In our prior Pooled Employer Plan (PEPs) articles, we covered the contrasts in certain plan designs and the flexibilities or constraints that PEP providers may offer. This article will focus on characteristics within a PEP’s investment lineup and offerings, as well as what a plan sponsor might look for when considering different PEPs.
As background, PEP providers will offer a fixed set of investment options that will be the same across all participating plan sponsors. Almost all PEP investment lineups will include a similar set of options, typically a target date fund series as well as both passive and active equity and fixed income options. The number of options within each asset class may slightly differ, but typically there is a diverse set of options for a participant to select from.
Providers will typically have an ERISA 3(38) investment manager that is the fiduciary responsible for monitoring and changing funds in the line-up, as needed. These ERISA 3(38) providers may be from the PEP provider’s own company in a bundled arrangement or could be an outside party that is hired to work with the PEP provider.
Regardless of the setup, each PEP will have investment option variations in their offering. These variations will center around a few key areas:
- The Qualified Default Investment Alternative (QDIA)
- Use of proprietary funds vs. external fund managers
- Fund vehicles used – namely mutual funds vs. collective investment trusts (CIT)
- Availability of managed accounts and/or a brokerage window
Let’s explore further the bullets above.
For the QDIA, PEPs will typically vary between offering a target date series or a managed account option. Currently, most 401(k) plan sponsors have a target date series as their QDIA. For plan sponsors that choose a PEP with a managed account option as the QDIA, they will need to weigh the advantages and disadvantages of this different QDIA approach. A managed account option also includes the advice of a professional to help a participant think through decisions such as how much to contribute and which investment options to choose. They will also typically help with monitoring and rebalancing. However, a plan sponsor choosing a PEP needs to look at the fees for the managed account service and weigh them with the different services a managed account offering provides to participants. Some PEPs offer this service at no additional cost while others have an additional fee.

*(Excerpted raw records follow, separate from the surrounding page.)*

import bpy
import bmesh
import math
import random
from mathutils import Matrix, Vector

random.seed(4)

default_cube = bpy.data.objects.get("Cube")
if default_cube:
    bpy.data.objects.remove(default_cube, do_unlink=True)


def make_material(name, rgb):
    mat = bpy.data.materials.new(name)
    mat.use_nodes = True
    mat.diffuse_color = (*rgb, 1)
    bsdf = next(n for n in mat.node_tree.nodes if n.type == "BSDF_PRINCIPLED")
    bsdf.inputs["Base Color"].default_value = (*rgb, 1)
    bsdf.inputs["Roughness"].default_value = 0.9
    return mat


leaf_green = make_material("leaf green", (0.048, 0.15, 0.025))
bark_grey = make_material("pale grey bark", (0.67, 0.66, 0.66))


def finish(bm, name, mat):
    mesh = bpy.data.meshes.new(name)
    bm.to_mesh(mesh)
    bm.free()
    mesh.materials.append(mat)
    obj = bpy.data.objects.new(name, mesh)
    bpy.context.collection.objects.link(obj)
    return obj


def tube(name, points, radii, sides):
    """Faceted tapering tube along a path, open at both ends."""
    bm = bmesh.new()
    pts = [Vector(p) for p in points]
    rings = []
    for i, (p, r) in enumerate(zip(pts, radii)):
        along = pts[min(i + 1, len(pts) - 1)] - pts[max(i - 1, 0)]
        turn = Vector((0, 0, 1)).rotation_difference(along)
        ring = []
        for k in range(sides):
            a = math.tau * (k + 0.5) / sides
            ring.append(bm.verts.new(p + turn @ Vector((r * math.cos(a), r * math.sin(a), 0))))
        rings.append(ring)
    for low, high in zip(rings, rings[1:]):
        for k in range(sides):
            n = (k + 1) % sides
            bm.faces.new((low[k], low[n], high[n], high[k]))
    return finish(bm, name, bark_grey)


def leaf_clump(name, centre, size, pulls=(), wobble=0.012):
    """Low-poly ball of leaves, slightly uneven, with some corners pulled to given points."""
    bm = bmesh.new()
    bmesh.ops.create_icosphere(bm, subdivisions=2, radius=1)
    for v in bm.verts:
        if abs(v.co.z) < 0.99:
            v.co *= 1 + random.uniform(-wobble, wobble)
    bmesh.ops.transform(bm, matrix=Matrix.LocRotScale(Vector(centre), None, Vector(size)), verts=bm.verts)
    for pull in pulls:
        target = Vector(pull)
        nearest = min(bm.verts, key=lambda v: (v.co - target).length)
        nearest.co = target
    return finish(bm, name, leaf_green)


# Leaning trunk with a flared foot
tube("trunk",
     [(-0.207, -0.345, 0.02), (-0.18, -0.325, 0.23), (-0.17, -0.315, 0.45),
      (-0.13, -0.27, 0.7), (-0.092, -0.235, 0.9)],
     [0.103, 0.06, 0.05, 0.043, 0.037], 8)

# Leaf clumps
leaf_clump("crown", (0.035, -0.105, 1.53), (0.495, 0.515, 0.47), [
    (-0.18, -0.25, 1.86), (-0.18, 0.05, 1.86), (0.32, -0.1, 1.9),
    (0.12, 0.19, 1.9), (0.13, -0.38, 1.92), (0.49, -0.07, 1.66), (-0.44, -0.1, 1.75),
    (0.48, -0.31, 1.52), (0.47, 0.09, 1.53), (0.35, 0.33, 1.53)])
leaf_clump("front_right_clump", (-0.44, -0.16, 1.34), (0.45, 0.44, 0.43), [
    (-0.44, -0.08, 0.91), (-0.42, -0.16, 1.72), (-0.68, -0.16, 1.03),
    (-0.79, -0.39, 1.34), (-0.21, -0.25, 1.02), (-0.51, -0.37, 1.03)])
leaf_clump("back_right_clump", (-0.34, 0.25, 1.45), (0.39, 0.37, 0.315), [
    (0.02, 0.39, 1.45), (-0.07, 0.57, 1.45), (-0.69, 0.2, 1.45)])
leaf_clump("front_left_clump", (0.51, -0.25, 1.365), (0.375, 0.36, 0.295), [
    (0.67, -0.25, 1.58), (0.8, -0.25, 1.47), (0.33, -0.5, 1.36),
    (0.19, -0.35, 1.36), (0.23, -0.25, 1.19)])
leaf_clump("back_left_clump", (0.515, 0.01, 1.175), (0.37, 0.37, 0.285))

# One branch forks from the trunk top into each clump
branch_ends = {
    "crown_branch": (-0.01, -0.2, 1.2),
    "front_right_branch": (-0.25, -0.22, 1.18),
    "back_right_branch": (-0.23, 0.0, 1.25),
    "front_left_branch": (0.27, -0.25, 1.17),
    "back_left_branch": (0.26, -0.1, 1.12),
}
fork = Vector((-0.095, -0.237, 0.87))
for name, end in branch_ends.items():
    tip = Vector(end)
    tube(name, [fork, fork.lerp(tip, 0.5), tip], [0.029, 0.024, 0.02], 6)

Second, the use of proprietary funds, whether a direct fund or a commingled fund of funds, will also have its advantages and disadvantages. For a proprietary direct fund offered by the PEP provider, a plan sponsor needs to strongly consider the governance process of the 3(38) investment manager. Or in other words, what will it take for the 3(38) investment manager to remove that fund? How do they know the fees are competitive, etc.? Essentially, how are they managing the conflict of interest that is present by virtue of the fund being owned by the PEP provider?
A PEP that offers a manager of managers approach through a commingled white label fund can manage many of these risks easier since they hire external managers, as well as typically offering these funds at a lower price point than individual mutual funds. However, for these funds, it’s important to understand the allocation process that the 3(38) investment manager has in allocating among the managers within the white label fund. It becomes important then for plan sponsors to look at the performance of both the underlying managers and the asset allocator.
Third, what types of fund vehicles used by the PEP provider typically has a material impact on the cost to the participants. Part of the beauty of PEPs is that by pooling assets, businesses can take advantage of investment strategies (both active and passive) at a lower cost. CITs within some PEP plan structures are an alternative that may be a cost saving consideration within pooled assets. This can be beneficial to a participant group that wants a variety of investment options to choose from at a lower price than they would otherwise be able to get.
PEP providers may also offer the use of self-directed brokerage accounts (SBDA) as a part of their plan design. For organizations with participants who desire more flexibility, choosing a PEP that offers a brokerage account could be beneficial.
Lastly, a differentiator between the choice of PEPs can be the fees tied to their investment offerings. We covered the most visible types of fees in a prior article, such as administrative or per-participant charges, however, participants may face expenses on their investments when choosing one fund over another. For example, actively managed funds tend to be more expensive than passive index or target date funds given that there is more data, analytical work, and staff involved. These fees will be reflected in the revenue retained by the specific investment provider and are tied into the overall expense ratio along with possible revenue sharing to record keepers as well. In another light, some SBDAs will also come with an add-on charge per participant, as it is not an offering that is universal to all PEPs.
When considering moving to a PEP, it’s important for plan sponsors to understand the differences in investment offerings between different providers. It’s also important to weigh the various arrangements against the fees charged and ultimately what makes the most sense given a participating employer’s participant base.